Goal of the exercise: From the line with "angle=2 * pi, steps=SIDES, use_duplicate=False)" through the line with "bpy.context.collection.objects.link(base)", inclusive, return each line of the data below exactly and leave the rest out.

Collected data
== Segment start ==

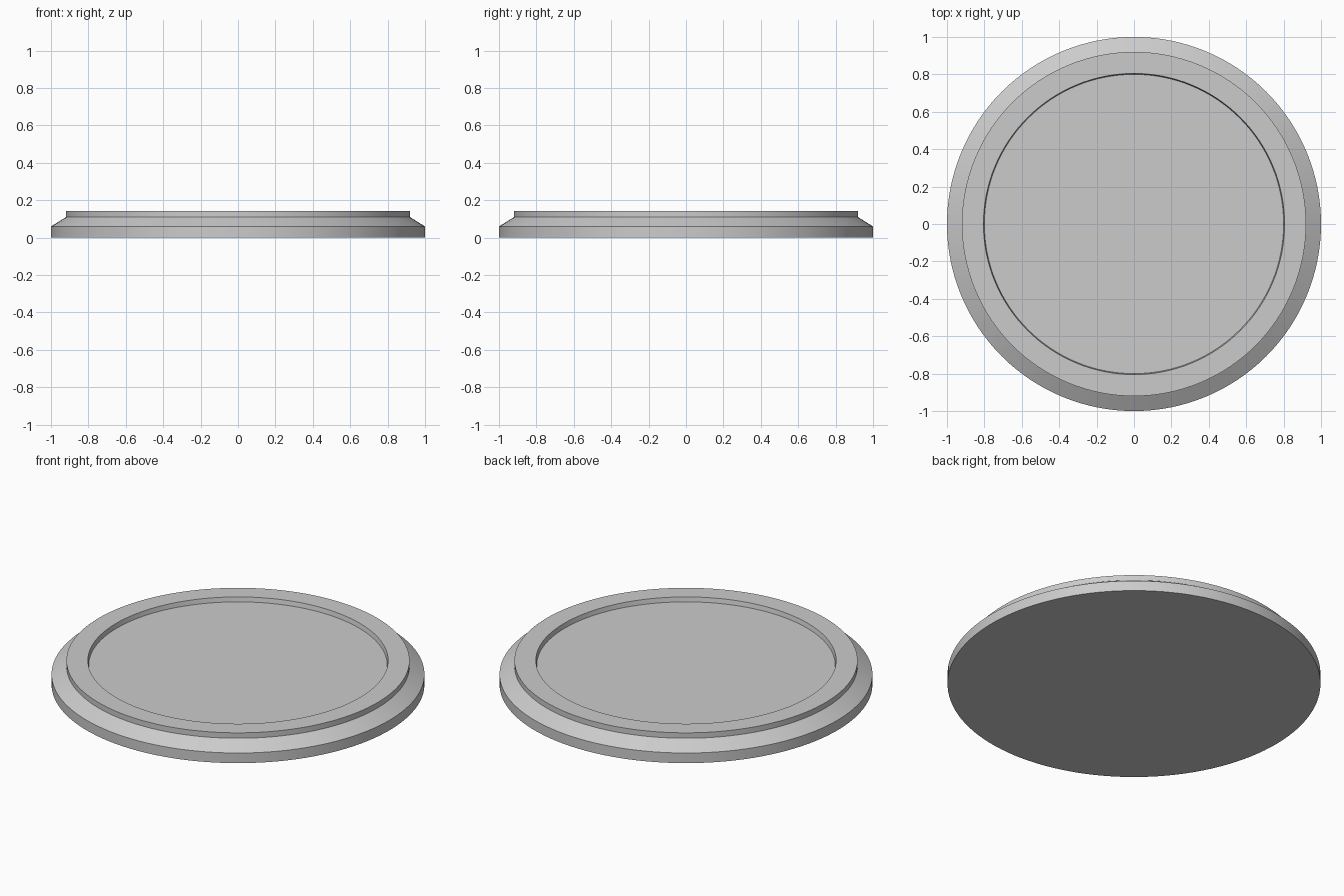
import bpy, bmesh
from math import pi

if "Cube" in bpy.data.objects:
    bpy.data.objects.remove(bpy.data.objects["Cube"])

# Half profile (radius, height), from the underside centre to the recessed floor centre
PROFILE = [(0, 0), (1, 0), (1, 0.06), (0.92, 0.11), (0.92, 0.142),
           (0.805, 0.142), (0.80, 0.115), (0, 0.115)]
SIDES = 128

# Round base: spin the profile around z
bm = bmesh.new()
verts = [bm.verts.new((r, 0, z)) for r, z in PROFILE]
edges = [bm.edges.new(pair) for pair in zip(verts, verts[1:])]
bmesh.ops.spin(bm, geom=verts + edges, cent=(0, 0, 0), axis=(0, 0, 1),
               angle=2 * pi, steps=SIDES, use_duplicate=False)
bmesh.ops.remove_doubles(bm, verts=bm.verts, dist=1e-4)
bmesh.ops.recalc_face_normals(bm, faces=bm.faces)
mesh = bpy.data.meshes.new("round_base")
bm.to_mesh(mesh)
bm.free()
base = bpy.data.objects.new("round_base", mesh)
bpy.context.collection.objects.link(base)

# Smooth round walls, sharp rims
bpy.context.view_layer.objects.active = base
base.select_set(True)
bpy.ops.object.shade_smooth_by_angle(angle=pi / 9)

== Segment end ==

Solution to this exercise:
               angle=2 * pi, steps=SIDES, use_duplicate=False)
bmesh.ops.remove_doubles(bm, verts=bm.verts, dist=1e-4)
bmesh.ops.recalc_face_normals(bm, faces=bm.faces)
mesh = bpy.data.meshes.new("round_base")
bm.to_mesh(mesh)
bm.free()
base = bpy.data.objects.new("round_base", mesh)
bpy.context.collection.objects.link(base)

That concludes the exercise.